**Task directions:**
Would you copy the records below, exactly and only from their first line through the line containing "caps.computeVertexNormals();", without any pictures?
** Opening Record excerpts block **
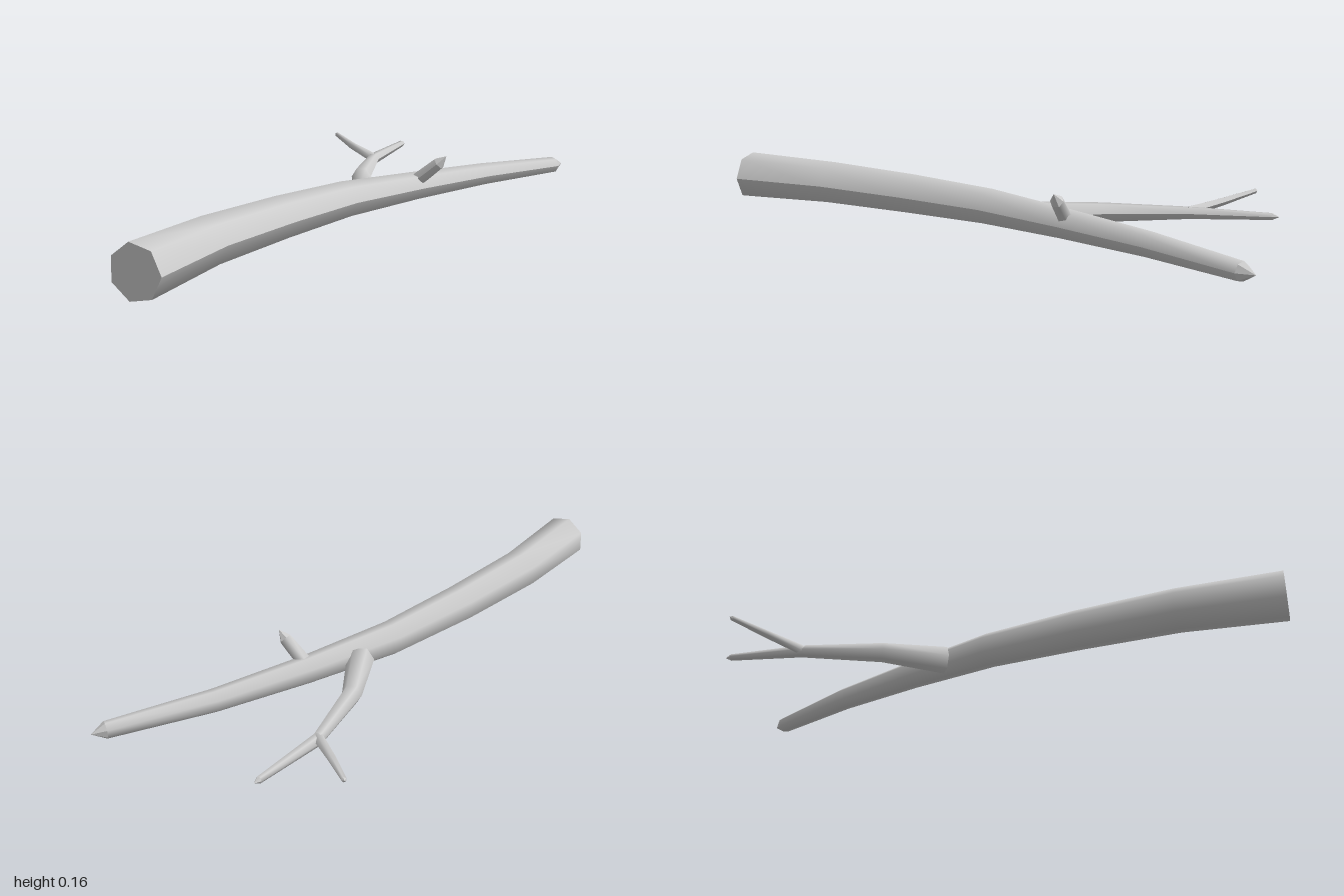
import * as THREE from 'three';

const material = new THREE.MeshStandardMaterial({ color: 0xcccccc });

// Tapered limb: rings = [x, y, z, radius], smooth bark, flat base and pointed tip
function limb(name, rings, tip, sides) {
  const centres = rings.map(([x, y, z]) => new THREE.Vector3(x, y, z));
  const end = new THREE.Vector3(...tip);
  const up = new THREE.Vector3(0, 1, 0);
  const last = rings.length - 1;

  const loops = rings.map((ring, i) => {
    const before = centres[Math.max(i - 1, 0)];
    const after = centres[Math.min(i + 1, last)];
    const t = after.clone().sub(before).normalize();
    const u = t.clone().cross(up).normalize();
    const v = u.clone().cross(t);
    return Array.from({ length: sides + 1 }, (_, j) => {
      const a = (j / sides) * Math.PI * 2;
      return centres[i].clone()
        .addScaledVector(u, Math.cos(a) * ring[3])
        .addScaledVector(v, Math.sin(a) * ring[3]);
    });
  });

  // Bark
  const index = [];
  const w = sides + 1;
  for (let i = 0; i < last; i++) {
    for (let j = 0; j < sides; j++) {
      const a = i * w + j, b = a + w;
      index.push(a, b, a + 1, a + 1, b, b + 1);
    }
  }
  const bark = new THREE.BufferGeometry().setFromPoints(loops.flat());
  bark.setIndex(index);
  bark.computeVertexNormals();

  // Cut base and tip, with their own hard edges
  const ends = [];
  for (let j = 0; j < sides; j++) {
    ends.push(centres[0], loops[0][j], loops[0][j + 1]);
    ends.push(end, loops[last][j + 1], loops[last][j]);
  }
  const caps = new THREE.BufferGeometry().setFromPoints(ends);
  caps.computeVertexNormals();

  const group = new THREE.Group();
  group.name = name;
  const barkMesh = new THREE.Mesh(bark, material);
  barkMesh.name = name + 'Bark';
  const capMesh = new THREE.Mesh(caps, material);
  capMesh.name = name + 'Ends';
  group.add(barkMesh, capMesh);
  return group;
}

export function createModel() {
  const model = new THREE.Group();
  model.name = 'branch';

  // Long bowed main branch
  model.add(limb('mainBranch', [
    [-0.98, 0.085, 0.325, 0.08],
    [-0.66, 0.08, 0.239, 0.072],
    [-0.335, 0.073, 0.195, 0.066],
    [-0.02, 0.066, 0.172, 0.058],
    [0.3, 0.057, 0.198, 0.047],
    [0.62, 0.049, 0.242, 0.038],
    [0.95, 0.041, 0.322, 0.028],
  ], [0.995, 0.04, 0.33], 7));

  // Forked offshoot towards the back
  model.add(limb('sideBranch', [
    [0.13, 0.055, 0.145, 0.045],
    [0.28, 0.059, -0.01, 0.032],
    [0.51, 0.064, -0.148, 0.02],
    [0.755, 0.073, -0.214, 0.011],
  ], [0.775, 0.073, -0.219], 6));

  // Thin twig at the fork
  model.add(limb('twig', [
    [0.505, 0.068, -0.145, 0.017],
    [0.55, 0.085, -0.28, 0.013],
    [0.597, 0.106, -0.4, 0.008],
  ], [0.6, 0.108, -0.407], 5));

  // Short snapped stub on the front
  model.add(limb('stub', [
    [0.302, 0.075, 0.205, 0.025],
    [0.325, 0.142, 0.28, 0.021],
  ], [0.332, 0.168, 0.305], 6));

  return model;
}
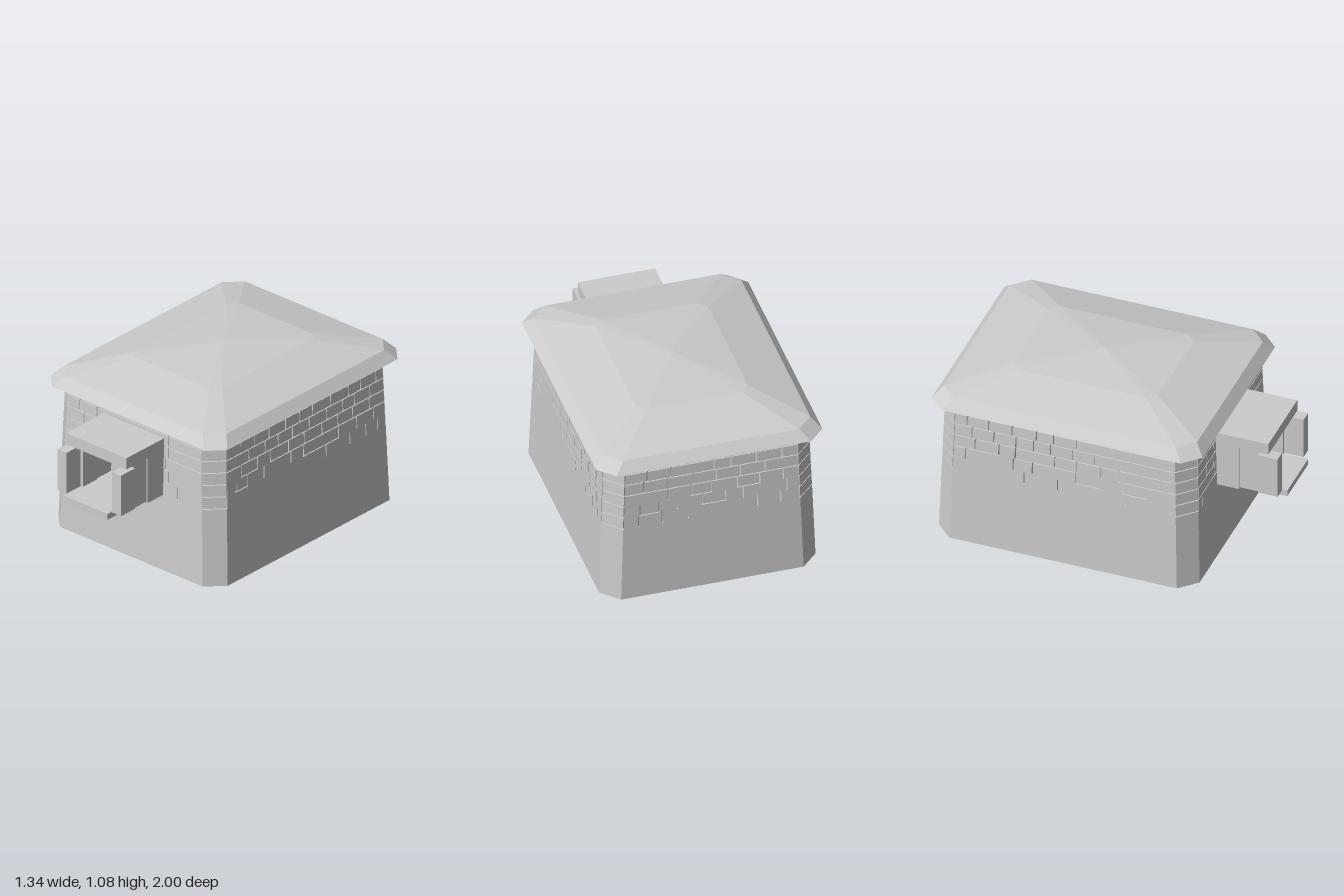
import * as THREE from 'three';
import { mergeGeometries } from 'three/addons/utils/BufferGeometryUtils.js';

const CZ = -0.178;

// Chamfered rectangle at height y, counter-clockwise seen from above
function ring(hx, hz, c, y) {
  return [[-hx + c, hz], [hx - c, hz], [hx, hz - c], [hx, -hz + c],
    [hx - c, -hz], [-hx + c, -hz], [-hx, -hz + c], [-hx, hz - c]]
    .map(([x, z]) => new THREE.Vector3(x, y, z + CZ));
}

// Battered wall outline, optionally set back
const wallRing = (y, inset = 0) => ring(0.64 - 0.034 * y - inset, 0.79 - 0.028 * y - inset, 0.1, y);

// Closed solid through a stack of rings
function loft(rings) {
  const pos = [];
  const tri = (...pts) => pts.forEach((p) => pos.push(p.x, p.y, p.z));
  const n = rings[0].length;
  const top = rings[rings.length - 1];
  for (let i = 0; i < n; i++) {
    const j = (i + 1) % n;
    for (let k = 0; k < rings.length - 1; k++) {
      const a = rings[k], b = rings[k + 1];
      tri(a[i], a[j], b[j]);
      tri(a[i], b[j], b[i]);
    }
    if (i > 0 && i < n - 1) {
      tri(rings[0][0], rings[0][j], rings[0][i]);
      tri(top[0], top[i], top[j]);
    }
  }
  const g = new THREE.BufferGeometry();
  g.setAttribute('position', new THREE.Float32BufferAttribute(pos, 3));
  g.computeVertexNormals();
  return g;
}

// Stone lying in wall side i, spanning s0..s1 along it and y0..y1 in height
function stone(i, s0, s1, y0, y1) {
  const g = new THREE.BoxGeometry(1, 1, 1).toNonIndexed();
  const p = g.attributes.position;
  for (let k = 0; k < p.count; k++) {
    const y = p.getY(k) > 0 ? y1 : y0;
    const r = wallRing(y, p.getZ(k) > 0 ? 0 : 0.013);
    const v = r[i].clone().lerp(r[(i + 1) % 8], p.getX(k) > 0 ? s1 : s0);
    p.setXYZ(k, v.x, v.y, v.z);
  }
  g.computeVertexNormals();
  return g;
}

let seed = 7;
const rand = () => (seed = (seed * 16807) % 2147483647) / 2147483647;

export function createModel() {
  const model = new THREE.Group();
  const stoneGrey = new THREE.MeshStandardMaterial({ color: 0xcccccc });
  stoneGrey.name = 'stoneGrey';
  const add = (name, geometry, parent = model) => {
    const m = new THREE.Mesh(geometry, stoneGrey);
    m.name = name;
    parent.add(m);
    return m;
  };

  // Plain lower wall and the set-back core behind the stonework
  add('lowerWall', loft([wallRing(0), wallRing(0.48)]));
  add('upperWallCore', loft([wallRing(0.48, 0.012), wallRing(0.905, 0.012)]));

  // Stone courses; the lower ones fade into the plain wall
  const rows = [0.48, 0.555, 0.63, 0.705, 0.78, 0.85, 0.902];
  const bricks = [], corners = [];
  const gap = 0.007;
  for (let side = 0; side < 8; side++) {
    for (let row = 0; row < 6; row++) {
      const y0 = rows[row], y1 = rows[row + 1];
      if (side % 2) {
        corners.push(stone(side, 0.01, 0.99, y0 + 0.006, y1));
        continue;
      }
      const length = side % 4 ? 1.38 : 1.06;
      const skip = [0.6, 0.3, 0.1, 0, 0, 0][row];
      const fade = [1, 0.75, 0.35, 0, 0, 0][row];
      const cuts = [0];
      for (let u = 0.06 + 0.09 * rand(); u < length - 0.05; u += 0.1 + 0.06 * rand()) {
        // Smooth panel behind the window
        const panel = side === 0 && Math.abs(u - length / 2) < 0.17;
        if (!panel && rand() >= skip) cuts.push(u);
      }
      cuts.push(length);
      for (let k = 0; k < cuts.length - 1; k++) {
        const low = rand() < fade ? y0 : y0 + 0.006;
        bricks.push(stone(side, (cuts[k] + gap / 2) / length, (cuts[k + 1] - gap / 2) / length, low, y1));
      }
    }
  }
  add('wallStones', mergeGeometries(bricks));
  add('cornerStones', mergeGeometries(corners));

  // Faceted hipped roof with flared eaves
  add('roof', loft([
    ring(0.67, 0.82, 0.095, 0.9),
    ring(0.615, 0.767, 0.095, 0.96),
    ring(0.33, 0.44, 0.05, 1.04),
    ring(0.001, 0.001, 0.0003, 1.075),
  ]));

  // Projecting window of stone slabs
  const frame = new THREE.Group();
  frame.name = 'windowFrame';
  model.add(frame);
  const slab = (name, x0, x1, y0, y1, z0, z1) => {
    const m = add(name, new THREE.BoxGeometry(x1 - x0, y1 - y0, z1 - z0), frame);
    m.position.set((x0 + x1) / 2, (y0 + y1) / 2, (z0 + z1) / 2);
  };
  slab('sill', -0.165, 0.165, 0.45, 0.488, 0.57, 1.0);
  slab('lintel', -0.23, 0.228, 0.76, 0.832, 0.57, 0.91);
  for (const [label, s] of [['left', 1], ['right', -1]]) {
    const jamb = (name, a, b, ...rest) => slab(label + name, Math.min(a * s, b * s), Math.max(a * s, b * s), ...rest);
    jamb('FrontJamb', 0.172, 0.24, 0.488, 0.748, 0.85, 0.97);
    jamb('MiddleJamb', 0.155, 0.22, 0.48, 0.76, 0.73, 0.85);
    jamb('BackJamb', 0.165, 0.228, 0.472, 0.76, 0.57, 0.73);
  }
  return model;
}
** Closing Record excerpts block **
**Solution to this exercise:**
import * as THREE from 'three';

const material = new THREE.MeshStandardMaterial({ color: 0xcccccc });

// Tapered limb: rings = [x, y, z, radius], smooth bark, flat base and pointed tip
function limb(name, rings, tip, sides) {
  const centres = rings.map(([x, y, z]) => new THREE.Vector3(x, y, z));
  const end = new THREE.Vector3(...tip);
  const up = new THREE.Vector3(0, 1, 0);
  const last = rings.length - 1;

  const loops = rings.map((ring, i) => {
    const before = centres[Math.max(i - 1, 0)];
    const after = centres[Math.min(i + 1, last)];
    const t = after.clone().sub(before).normalize();
    const u = t.clone().cross(up).normalize();
    const v = u.clone().cross(t);
    return Array.from({ length: sides + 1 }, (_, j) => {
      const a = (j / sides) * Math.PI * 2;
      return centres[i].clone()
        .addScaledVector(u, Math.cos(a) * ring[3])
        .addScaledVector(v, Math.sin(a) * ring[3]);
    });
  });

  // Bark
  const index = [];
  const w = sides + 1;
  for (let i = 0; i < last; i++) {
    for (let j = 0; j < sides; j++) {
      const a = i * w + j, b = a + w;
      index.push(a, b, a + 1, a + 1, b, b + 1);
    }
  }
  const bark = new THREE.BufferGeometry().setFromPoints(loops.flat());
  bark.setIndex(index);
  bark.computeVertexNormals();

  // Cut base and tip, with their own hard edges
  const ends = [];
  for (let j = 0; j < sides; j++) {
    ends.push(centres[0], loops[0][j], loops[0][j + 1]);
    ends.push(end, loops[last][j + 1], loops[last][j]);
  }
  const caps = new THREE.BufferGeometry().setFromPoints(ends);
  caps.computeVertexNormals();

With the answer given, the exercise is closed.